Entries supplied START
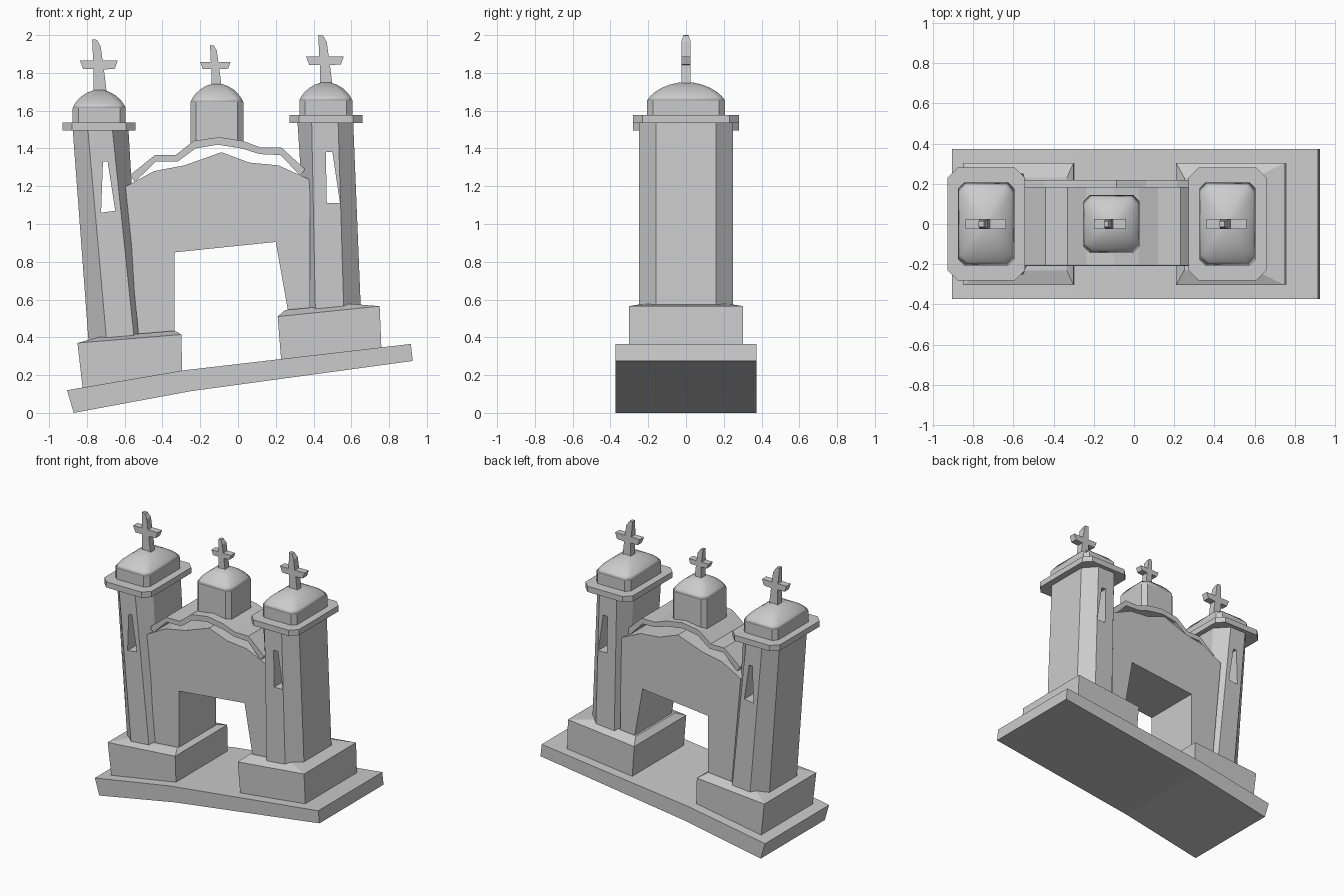
import bpy, bmesh

if "Cube" in bpy.data.objects:
    bpy.data.objects.remove(bpy.data.objects["Cube"])


def make(name, verts, faces):
    me = bpy.data.meshes.new(name)
    me.from_pydata(verts, [], faces)
    bm = bmesh.new()
    bm.from_mesh(me)
    bmesh.ops.recalc_face_normals(bm, faces=bm.faces)
    bm.to_mesh(me)
    bm.free()
    ob = bpy.data.objects.new(name, me)
    bpy.context.collection.objects.link(ob)
    return ob


def loft(name, rings):
    """Skin a stack of rings with equal point counts and cap both ends."""
    n = len(rings[0])
    verts = [p for r in rings for p in r]
    faces = [list(range(n)), list(range(len(verts) - n, len(verts)))]
    for k in range(len(rings) - 1):
        for i in range(n):
            j = (i + 1) % n
            faces.append([k * n + i, k * n + j, k * n + n + j, k * n + n + i])
    return make(name, verts, faces)


def prism(name, profile, y0, y1):
    """Extrude a front-view outline from y0 to y1."""
    return loft(name, [[(x, y, z) for x, z in profile] for y in (y0, y1)])


def octagon(xs, yin, yout, z0, z1):
    """Chamfered rectangle; height runs from z0 at the left to z1 at the right."""
    a, b, c, d = xs
    pts = [(b, -yout), (c, -yout), (d, -yin), (d, yin),
           (c, yout), (b, yout), (a, yin), (a, -yin)]
    return [(x, y, z0 + (z1 - z0) * (x - a) / (d - a)) for x, y in pts]


def chamfered(cx, hx, hy, ch, z):
    return octagon((cx - hx, cx - hx + ch, cx + hx - ch, cx + hx), hy - ch, hy, z, z)


def rect(x0, x1, hy, z0, z1):
    return [(x0, -hy, z0), (x1, -hy, z1), (x1, hy, z1), (x0, hy, z0)]


def dome(name, cx, hx, hy, z0, z1, z2):
    """Drum from z0 to z1 with a smooth cap up to z2."""
    loft(name + "_drum", [chamfered(cx, hx, hy, 0.03, z) for z in (z0, z1)])
    steps = [(1, 0), (0.92, 0.22), (0.82, 0.42), (0.63, 0.67), (0.42, 0.85), (0.2, 0.96), (0.03, 1)]
    cap = loft(name + "_dome", [chamfered(cx, hx * s, hy * s, (0.03 + 0.04 * t) * s,
                                          z1 + (z2 - z1) * t) for s, t in steps])
    for p in cap.data.polygons:
        p.use_smooth = True


def cross(name, cx, cz, s):
    """Leaning cross with a thinner tip."""
    pts = [(-0.027, -0.15), (0.042, -0.145), (0.027, -0.022), (0.085, -0.018),
           (0.1, 0.025), (0.02, 0.025), (0.01, 0.1), (-0.01, 0.135), (-0.035, 0.137),
           (-0.03, 0.025), (-0.1, 0.025), (-0.083, -0.02), (-0.027, -0.02)]
    rings = [[(cx + x * s, side * (0.014 if z > 0.12 else 0.025), cz + z * s)
              for x, z in pts] for side in (-1, 1)]
    loft(name, rings)


# Leaning ground slab, bent under the left plinth
prism("base_slab", [(-0.87, 0), (-0.25, 0.115), (0.925, 0.275), (0.915, 0.365),
                    (-0.29, 0.225), (-0.905, 0.12)], -0.373, 0.373)

# Plinths with low hipped tops
loft("left_plinth", [rect(-0.82, -0.295, 0.3, 0.11, 0.2), rect(-0.85, -0.30, 0.303, 0.37, 0.415),
                     rect(-0.74, -0.335, 0.23, 0.40, 0.435)])
loft("right_plinth", [rect(0.23, 0.76, 0.3, 0.26, 0.32), rect(0.21, 0.75, 0.303, 0.51, 0.565),
                      rect(0.25, 0.60, 0.23, 0.545, 0.577)])

# Towers: shaft with a slit window, cornice, dome and cross
towers = [
    ("left", (-0.79, -0.695, -0.55, -0.515), (0.36, 0.40),
     (-0.875, -0.795, -0.665, -0.58), 1.50, -0.735, -0.737, 1.84,
     [(-0.715, 1.33), (-0.69, 1.33), (-0.65, 1.07), (-0.725, 1.06)]),
    ("right", (0.38, 0.41, 0.56, 0.65), (0.52, 0.555),
     (0.315, 0.39, 0.53, 0.61), 1.54, 0.465, 0.46, 1.863,
     [(0.465, 1.38), (0.50, 1.38), (0.54, 1.11), (0.47, 1.11)]),
]
for side, low, (zl, zr), high, top, cx, kx, kz, slit in towers:
    shaft = loft(side + "_tower", [octagon(low, 0.16, 0.25, zl, zr),
                                   octagon(high, 0.16, 0.25, top, top)])
    cutter = prism(side + "_window_cutter", slit, -0.5, 0.5)
    cutter.hide_render = True
    mod = shaft.modifiers.new("window", 'BOOLEAN')
    mod.object = cutter
    mod.operation = 'DIFFERENCE'
    mod.solver = 'EXACT'
    bpy.context.view_layer.objects.active = shaft
    bpy.ops.object.modifier_apply(modifier=mod.name)
    bpy.data.objects.remove(cutter)
    loft(side + "_cornice", [chamfered(cx, 0.193, 0.28, 0.05, z) for z in (top - 0.005, top + 0.037)])
    dome(side, cx, 0.14, 0.206, top + 0.037, top + 0.115, top + 0.212)
    cross(side + "_cross", kx, kz, 1.0)

# Gate wall with the doorway notch
prism("gate_wall", [(-0.60, 1.195), (-0.445, 1.28), (-0.285, 1.31), (-0.087, 1.38),
                    (0.06, 1.325), (0.215, 1.31), (0.38, 1.235), (0.38, 0.51),
                    (0.27, 0.51), (0.20, 0.905), (-0.335, 0.85), (-0.335, 0.40),
                    (-0.525, 0.39)], -0.21, 0.22)

# Stepped roof band floating above the wall
prism("gable_band", [(-0.57, 1.26), (-0.44, 1.365), (-0.33, 1.365), (-0.235, 1.44),
                     (-0.10, 1.46), (0.025, 1.44), (0.12, 1.405), (0.23, 1.405),
                     (0.355, 1.29), (0.33, 1.255), (0.225, 1.365), (0.115, 1.37),
                     (0.02, 1.40), (-0.107, 1.42), (-0.225, 1.40), (-0.32, 1.33),
                     (-0.435, 1.33), (-0.547, 1.222)], -0.207, 0.185)

# Centre dome and cross
dome("centre", -0.112, 0.14, 0.143, 1.43, 1.645, 1.745)
cross("centre_cross", -0.12, 1.837, 0.8)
Entries supplied END
Begin with the first line of the entries above and write out each line exactly, ending with the line containing "(c, yout), (b, yout), (a, yin), (a, -yin)]". Leave out pictures.

import bpy, bmesh

if "Cube" in bpy.data.objects:
    bpy.data.objects.remove(bpy.data.objects["Cube"])


def make(name, verts, faces):
    me = bpy.data.meshes.new(name)
    me.from_pydata(verts, [], faces)
    bm = bmesh.new()
    bm.from_mesh(me)
    bmesh.ops.recalc_face_normals(bm, faces=bm.faces)
    bm.to_mesh(me)
    bm.free()
    ob = bpy.data.objects.new(name, me)
    bpy.context.collection.objects.link(ob)
    return ob


def loft(name, rings):
    """Skin a stack of rings with equal point counts and cap both ends."""
    n = len(rings[0])
    verts = [p for r in rings for p in r]
    faces = [list(range(n)), list(range(len(verts) - n, len(verts)))]
    for k in range(len(rings) - 1):
        for i in range(n):
            j = (i + 1) % n
            faces.append([k * n + i, k * n + j, k * n + n + j, k * n + n + i])
    return make(name, verts, faces)


def prism(name, profile, y0, y1):
    """Extrude a front-view outline from y0 to y1."""
    return loft(name, [[(x, y, z) for x, z in profile] for y in (y0, y1)])


def octagon(xs, yin, yout, z0, z1):
    """Chamfered rectangle; height runs from z0 at the left to z1 at the right."""
    a, b, c, d = xs
    pts = [(b, -yout), (c, -yout), (d, -yin), (d, yin),
           (c, yout), (b, yout), (a, yin), (a, -yin)]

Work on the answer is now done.